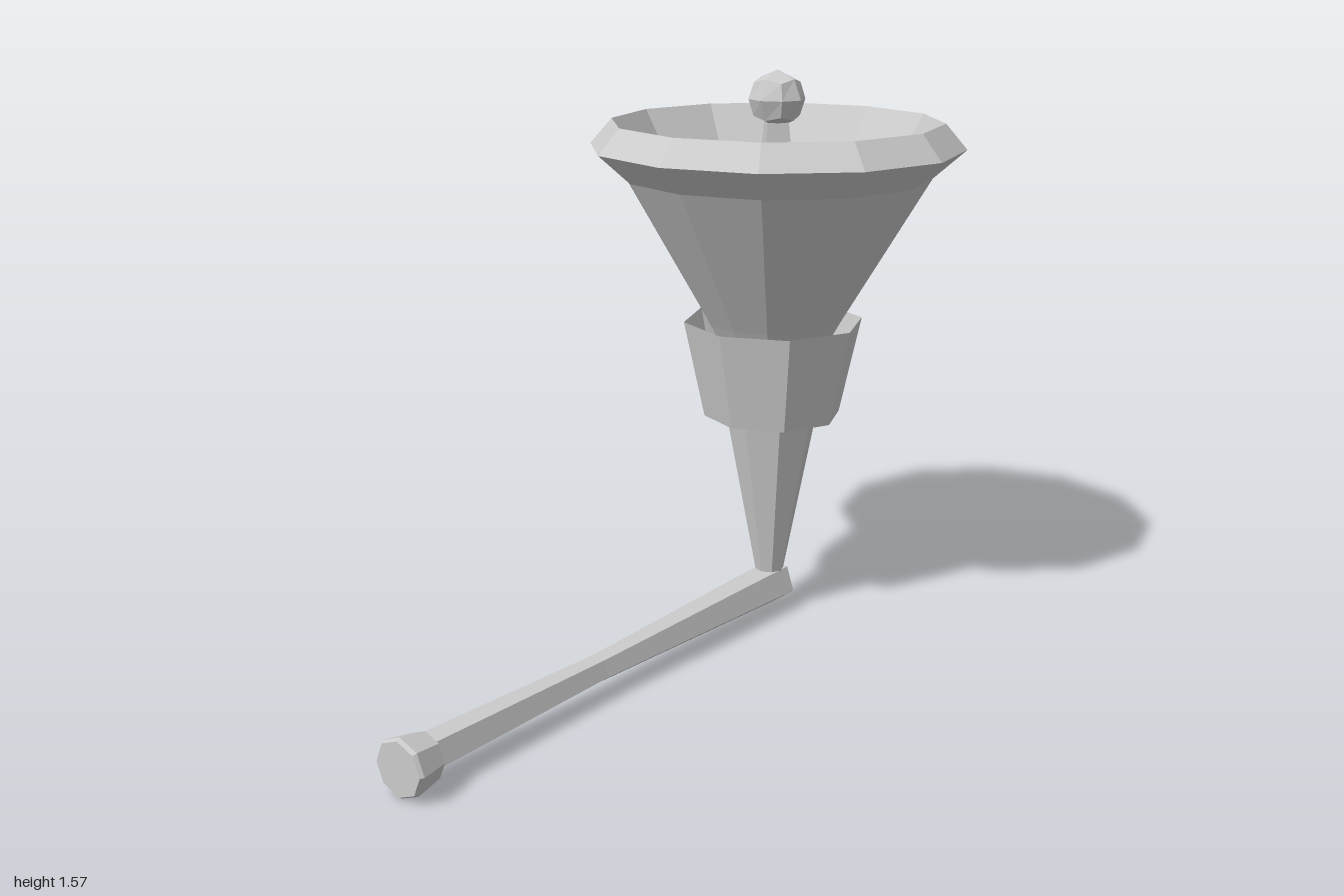
import * as THREE from 'three';

const AXIS_Z = -0.48;
const material = new THREE.MeshStandardMaterial({
  color: 0xcccccc, flatShading: true, side: THREE.DoubleSide,
});

// Faceted turned part from [radius, height] pairs, listed from bottom to top
function turned(name, profile, sides) {
  const points = profile.map(([r, y]) => new THREE.Vector2(r, y));
  const mesh = new THREE.Mesh(new THREE.LatheGeometry(points, sides), material);
  mesh.name = name;
  return mesh;
}

// Low-poly ball made of a subdivided cube pushed out to a sphere
function cubeBall(name, radius) {
  const geometry = new THREE.BoxGeometry(1, 1, 1, 2, 2, 2);
  const position = geometry.attributes.position;
  const v = new THREE.Vector3();
  for (let i = 0; i < position.count; i++) {
    v.fromBufferAttribute(position, i).setLength(radius);
    position.setXYZ(i, v.x, v.y, v.z);
  }
  const mesh = new THREE.Mesh(geometry, material);
  mesh.name = name;
  return mesh;
}

export function createModel() {
  const model = new THREE.Group();
  model.name = 'bellFlower';

  // Upright parts share one vertical axis
  const upright = new THREE.Group();
  upright.name = 'flowerHead';
  upright.position.z = AXIS_Z;
  model.add(upright);

  // Tapered neck, rising from the arm into the collar
  upright.add(turned('neck', [[0, 0.09], [0.035, 0.1], [0.13, 0.6], [0, 0.62]], 8));

  // Open collar with a closed floor
  upright.add(turned('collar', [[0, 0.605], [0.195, 0.605], [0.255, 0.88]], 8));

  // Flared bell: outer wall, bevelled rim, inner wall
  upright.add(turned('bell', [
    [0, 0.66], [0.075, 0.67], [0.19, 0.88], [0.43, 1.29], [0.52, 1.37],
    [0.46, 1.44], [0.1, 0.84], [0, 0.84],
  ], 12));

  // Four-sided pistil with a ball tip
  upright.add(turned('pistil', [[0.11, 0.84], [0.04, 1.45]], 4));
  const tip = cubeBall('pistilTip', 0.079);
  tip.position.y = 1.5;
  upright.add(tip);

  // Five-sided arm lying along z, drifting slightly sideways
  const arm = turned('arm', [
    [0, -0.545], [0.035, -0.54], [0.063, -0.515], [0.039, 0.29], [0.053, 0.92],
  ], 5);
  const position = arm.geometry.attributes.position;
  for (let i = 0; i < position.count; i++) {
    const along = (position.getY(i) + 0.545) / 1.465;
    position.setX(i, position.getX(i) + 0.003 - 0.014 * along);
  }
  arm.rotation.x = Math.PI / 2;
  arm.position.y = 0.083;
  model.add(arm);

  // Flared foot at the free end of the arm
  const foot = turned('armEnd', [[0, 0.905], [0.063, 0.91], [0.078, 0.99], [0.072, 1], [0, 1]], 8);
  foot.rotation.x = Math.PI / 2;
  foot.position.set(-0.008, 0.085, 0);
  model.add(foot);

  return model;
}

> Aim of the exercise
Give a tally of the lines in the listing above that contain the word "name", and provide nothing beyond the number.

> Response box
6